Second Inversion hosts Seth, Geoffrey, and Maggie M. each share a favorite selection from the Friday 4/15/16 playlist! Tune in at the indicated times below to hear these pieces. In the meantime, you’ll hear other great new and unusual music from all corners of the classical genre 24/7!
Lisa Bielawa: “Hurry” from The Lay of the Love (Innova)
Lisa Bielawa’s Hurry is a breathless recounting of the composer’s impressions of a Boris Pasternak poem, translated to English from the original Russian. I love how Bielawa seamlessly transitions from the sparse, bare and wide-open chamber music textures of the work’s opening sections to the larger, lyrical, almost orchestral sounds later in the piece. It’s an all-star cast on this recording, featuring some of my favorite powerhouse musicians such as pianist Benjamin Hochmann and clarinetist Anthony McGill. – Geoffrey Larson
Check out the first stanza from Boris Pasternak’s poem:
Hurry, my verses, hurry; never
have I so needed you before.
Round the corner there’s a house
where the days have broken rank.
Comfort there’s none and all work’s stopped
and there they weep, ponder and wait.
Tune in to Second Inversion in the 2pm hour today to hear this recording.
Shara Nova: “A Whistle, A Tune, A Macaroon” from yMusic’s Beautiful Mechanical (New Amsterdam)
Composer, songwriter, and mezzo-soprano extraordinaire Shara Worden recently changed her name to Shara Nova—and it couldn’t be more appropriate. In Hebrew, Shara means “song”—a pretty serendipitous name for a singer-songwriter—and in Latin, Nova means “new.”
Throughout her career as a full-time contemporary classical chameleon, she has recreated herself and her music again and again, exploring the furthest reaches of the classical genre. She’s created and fronted her own avant-garde rock band, My Brightest Diamond, composed and starred in her own 21st century baroque chamber opera, “You Us We All,” and collaborated with composers and artists as diverse as the Decemberists, Sarah Kirkland Snider, Sufjan Stevens, Colin Stetson, David Byrne, and many, many more.

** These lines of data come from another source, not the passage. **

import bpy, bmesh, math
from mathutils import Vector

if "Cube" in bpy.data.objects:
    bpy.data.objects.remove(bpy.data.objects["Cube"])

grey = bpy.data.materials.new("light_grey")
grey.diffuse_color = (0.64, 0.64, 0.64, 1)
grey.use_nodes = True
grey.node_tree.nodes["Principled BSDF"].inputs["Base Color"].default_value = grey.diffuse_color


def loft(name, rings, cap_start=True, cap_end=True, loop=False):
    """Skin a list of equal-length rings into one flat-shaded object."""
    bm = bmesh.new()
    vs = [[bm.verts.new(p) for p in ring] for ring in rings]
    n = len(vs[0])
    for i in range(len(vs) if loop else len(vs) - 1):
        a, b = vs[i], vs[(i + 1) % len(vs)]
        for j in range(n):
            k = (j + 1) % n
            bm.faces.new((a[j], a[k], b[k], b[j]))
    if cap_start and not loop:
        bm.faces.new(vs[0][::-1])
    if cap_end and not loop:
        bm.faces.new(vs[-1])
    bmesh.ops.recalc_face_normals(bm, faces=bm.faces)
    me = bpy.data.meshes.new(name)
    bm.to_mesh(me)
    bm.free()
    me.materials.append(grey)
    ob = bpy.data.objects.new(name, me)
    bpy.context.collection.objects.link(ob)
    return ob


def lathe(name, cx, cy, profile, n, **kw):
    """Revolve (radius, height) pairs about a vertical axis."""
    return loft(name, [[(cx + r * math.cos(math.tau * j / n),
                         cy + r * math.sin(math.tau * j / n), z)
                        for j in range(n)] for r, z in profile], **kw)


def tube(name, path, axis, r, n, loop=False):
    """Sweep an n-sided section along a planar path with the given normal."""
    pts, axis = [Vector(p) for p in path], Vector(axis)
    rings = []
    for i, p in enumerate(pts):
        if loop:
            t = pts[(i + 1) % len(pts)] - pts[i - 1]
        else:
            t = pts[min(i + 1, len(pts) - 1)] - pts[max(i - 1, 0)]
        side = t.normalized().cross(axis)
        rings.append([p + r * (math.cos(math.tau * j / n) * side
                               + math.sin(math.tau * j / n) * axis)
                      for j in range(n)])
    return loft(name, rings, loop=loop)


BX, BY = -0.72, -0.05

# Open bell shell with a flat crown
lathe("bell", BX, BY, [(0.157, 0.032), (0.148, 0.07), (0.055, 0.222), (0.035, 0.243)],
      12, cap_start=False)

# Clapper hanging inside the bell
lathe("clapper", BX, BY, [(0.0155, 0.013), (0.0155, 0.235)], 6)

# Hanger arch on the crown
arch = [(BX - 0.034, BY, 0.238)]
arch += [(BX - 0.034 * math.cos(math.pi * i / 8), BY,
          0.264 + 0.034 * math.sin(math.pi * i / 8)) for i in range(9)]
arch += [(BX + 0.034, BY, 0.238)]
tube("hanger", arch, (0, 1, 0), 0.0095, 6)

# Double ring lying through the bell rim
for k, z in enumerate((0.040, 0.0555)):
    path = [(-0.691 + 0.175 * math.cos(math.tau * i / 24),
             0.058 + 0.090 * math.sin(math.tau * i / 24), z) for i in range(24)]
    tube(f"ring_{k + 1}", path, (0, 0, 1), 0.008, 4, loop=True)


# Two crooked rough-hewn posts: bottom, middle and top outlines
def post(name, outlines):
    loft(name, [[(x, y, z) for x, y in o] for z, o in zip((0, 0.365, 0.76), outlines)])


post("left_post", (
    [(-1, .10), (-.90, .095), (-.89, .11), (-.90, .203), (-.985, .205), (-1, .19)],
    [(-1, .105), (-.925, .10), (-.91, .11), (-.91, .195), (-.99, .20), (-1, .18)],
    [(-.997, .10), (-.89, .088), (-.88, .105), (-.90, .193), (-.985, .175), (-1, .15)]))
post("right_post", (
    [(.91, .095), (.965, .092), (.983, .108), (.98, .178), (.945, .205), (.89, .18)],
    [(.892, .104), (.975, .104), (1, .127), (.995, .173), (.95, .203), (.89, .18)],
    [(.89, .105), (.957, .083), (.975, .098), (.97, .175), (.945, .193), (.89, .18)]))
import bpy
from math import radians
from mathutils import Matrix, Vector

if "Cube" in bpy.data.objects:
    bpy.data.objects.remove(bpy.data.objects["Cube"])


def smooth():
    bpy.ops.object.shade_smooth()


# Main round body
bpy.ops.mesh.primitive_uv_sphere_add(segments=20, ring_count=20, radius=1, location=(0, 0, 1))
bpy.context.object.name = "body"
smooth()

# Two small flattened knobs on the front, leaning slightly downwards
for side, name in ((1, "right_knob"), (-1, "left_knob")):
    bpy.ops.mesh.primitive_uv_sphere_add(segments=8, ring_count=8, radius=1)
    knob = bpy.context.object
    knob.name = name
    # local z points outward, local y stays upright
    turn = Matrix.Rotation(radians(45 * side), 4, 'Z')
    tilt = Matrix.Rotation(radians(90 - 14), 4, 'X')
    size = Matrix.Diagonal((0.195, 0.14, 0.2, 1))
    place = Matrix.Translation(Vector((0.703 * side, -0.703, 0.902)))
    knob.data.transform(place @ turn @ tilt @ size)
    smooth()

“A Whistle, A Tune, A Macaroon” showcases a collaboration with another powerful force in contemporary classical: yMusic. Though we don’t get to hear any of Nova’s vocals on this track, her soaring, songlike melodies and keen ear for experimentation are unmistakable in this composition. Exotic flute and clarinet idioms dance above pizzicato basslines to create a new work that is every bit as whimsical as its title. Suffice it to say, it’s a new song you do not want to miss. – Maggie Molloy
Tune in to Second Inversion in the 4pm hour today to hear this recording.
Matt McBane: “imagining winter” from Build (New Amsterdam)
Violinist and composer Matt McBane’s ensemble Build is a favorite of mine. This week, I’m pleased to present you with their track imagining winter, composed by McBane. I’ve been very busy lately, so I’ve been focused on keeping my head down and digging in to make it through to Memorial Day weekend. That is why I connected with this particular piece this week; this music seems to be the sonic equivalent of my recent state of mind. More generally, with characteristics of minimalism, cinematic music (a la Les Triplettes de Belleville), and subdued jazz elements, this piece is an excellent soundtrack for your solitary urban adventures, whether that means a focused day at the office or a surreptitious exploration of forbidden places. – Seth Tompkins
Tune in to Second Inversion in the 6pm hour today to hear this recording.